Israeli NASDAQ companies trying to bring lab-grown meat to the masses

Pluristem CEO Yaky Yanay called the initial product “cultured meat” and said it is grown from real meat cells, tissue, fat and muscle.

 IN COLLABORATION with the Tnuva Group, Pluristem will develop raw material for the cultured meat market.  (photo credit: Wikimedia Commons)
IN COLLABORATION with the Tnuva Group, Pluristem will develop raw material for the cultured meat market.
(photo credit: Wikimedia Commons)

An Israeli biotech company and food giant Tnuva rang the bell at NASDAQ Monday, celebrating their partnership to produce lab-grown meat, fish and dairy.

Pluristem Therapeutics and Tnuva joined the race to create meat and dairy products from animal cells, using technology they say is more sustainable than natural methods and hoping to meet the demand for cruelty-free alternatives.

Tnuva is investing $7.5 million in the partnership, called NewCo, with an option to invest up to an additional $7.5 million over a year-long period.  

Pluristem CEO Yaky Yanay called the initial product “cultured meat” and said it is grown from real meat cells, tissue, fat and muscle. “We’re not talking about a substitute,” Yanay told The New York Jewish Week. “We will be able to provide a product that will be healthy and eventually affordable.” 

Tnuva Chairman Haim Gavrieli said that what is important to the product is the taste, the texture, the sensory feelings and “of course, the price.”

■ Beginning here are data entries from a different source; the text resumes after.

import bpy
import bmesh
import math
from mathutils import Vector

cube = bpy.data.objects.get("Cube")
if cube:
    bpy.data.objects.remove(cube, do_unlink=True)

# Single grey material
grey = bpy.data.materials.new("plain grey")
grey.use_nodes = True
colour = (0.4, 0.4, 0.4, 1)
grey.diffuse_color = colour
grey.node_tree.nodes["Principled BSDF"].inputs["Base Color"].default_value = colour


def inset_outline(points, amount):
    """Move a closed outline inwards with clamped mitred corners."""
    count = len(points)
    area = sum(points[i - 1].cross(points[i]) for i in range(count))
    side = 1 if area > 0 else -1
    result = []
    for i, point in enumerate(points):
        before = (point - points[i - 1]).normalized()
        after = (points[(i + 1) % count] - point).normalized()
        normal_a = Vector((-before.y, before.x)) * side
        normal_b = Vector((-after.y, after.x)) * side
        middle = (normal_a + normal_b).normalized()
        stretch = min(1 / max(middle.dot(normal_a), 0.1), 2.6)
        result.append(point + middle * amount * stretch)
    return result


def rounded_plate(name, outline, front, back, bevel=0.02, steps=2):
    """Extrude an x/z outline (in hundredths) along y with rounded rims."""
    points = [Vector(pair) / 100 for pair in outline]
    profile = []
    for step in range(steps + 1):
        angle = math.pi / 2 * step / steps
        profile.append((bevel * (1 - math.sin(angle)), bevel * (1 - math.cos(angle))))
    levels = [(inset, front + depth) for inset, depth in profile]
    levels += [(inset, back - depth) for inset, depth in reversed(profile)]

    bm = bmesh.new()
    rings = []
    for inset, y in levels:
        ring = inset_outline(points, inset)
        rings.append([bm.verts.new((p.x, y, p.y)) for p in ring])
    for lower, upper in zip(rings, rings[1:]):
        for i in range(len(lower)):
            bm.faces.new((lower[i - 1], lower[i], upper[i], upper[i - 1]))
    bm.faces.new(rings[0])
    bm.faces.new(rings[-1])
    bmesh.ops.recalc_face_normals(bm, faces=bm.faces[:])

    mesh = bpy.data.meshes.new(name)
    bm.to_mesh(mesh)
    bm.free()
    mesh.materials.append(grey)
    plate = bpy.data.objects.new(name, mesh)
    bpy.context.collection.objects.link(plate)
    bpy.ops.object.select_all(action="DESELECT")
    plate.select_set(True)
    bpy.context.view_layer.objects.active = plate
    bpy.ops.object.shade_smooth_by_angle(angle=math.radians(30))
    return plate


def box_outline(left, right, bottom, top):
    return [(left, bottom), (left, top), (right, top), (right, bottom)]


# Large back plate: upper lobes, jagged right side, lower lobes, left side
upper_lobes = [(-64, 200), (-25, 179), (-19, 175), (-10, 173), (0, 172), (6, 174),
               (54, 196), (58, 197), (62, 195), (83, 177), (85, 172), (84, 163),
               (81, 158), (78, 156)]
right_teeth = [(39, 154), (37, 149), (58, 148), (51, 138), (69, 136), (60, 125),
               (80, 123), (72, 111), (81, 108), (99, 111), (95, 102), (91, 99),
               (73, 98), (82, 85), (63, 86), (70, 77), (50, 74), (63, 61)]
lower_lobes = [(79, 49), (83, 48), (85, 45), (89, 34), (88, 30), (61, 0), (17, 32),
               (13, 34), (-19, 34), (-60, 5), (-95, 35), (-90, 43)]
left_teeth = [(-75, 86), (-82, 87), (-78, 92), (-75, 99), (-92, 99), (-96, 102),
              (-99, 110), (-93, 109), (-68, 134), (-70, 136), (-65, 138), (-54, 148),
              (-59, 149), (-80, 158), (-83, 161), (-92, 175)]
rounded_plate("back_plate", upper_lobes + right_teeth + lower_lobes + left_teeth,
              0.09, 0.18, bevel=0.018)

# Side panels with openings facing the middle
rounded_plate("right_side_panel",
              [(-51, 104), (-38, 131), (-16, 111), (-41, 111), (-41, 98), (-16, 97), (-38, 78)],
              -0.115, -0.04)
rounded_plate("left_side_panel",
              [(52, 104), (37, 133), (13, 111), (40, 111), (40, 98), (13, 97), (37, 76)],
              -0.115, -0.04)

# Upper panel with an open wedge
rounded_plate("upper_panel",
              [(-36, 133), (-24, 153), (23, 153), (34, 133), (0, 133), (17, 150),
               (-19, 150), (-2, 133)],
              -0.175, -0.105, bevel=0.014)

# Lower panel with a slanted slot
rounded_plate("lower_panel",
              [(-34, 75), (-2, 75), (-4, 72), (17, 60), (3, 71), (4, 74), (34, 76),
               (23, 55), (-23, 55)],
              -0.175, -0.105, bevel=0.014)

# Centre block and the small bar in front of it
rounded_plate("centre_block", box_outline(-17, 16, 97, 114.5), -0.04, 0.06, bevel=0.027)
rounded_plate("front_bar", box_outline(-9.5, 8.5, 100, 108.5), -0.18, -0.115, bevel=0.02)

A Tnuva truck enters the company's logistic centre in the southern town of Kiryat Malachi, Israel May 22, 2014.  (credit: REUTERS/AMMAR ABDULLAH/FILE PHOTO)A Tnuva truck enters the company's logistic centre in the southern town of Kiryat Malachi, Israel May 22, 2014. (credit: REUTERS/AMMAR ABDULLAH/FILE PHOTO)

“All around the world, there is a concern about food security,” Gavrieli said. “I think that this kind of collaboration will solve part of this problem in the next five to 10 years.”

Other Israeli companies are also trying to bring cultured meat to market. Future Meat recently raised $347 million to launch a production facility in the US, and Aleph Farms has unveiled “cultivated” steak and ribeye.

Yanay, a vegetarian of 25 years, said that there may be some resistance to lab-grown meat, but ultimately, this cultured product will lead to “a more sustainable planet.”

“Human beings need to create, to build, to heal — not to destroy,” he said. “As a Jewish person and as an Israeli, we need to make this world a better one. What we are doing will contribute to that.” 

He added that there are many vegetarians who are choosing not to eat meat because of environmental concerns or because they do not want the animal to suffer. Cultured meat could provide them an option. “I’m waiting to see and eat the first burger coming from our labs,” Yanay said. “We are getting a lot of support from vegan associations that are telling us they would like to see this type of product.” 

Yanay said they have had discussions with rabbis and are expecting the product to be certified as kosher and pareve — that is, neither meat nor dairy according to kosher rules.

“We are looking at the next generation of gastronomy in the Jewish kitchen,” he said.  

Gavrieli said that as Tnuva is the largest kosher food company in the world and, as such, they will be able to help bring rabbis on board with this. “It is a religious decision,” he said. “But it is promising. It’s under discussion with leading rabbis in Israel right now.”  

Pluristem is publicly traded on NASDAQ as well as the Tel Aviv Stock Exchange. Its muscle regeneration technology is already being used in hospitals around the world.

“What we celebrated by ringing the bell at NASDAQ was that we are joining forces,” Yanay said. “We’re going to be focused on cultured food, and we feel very blessed about this collaboration.”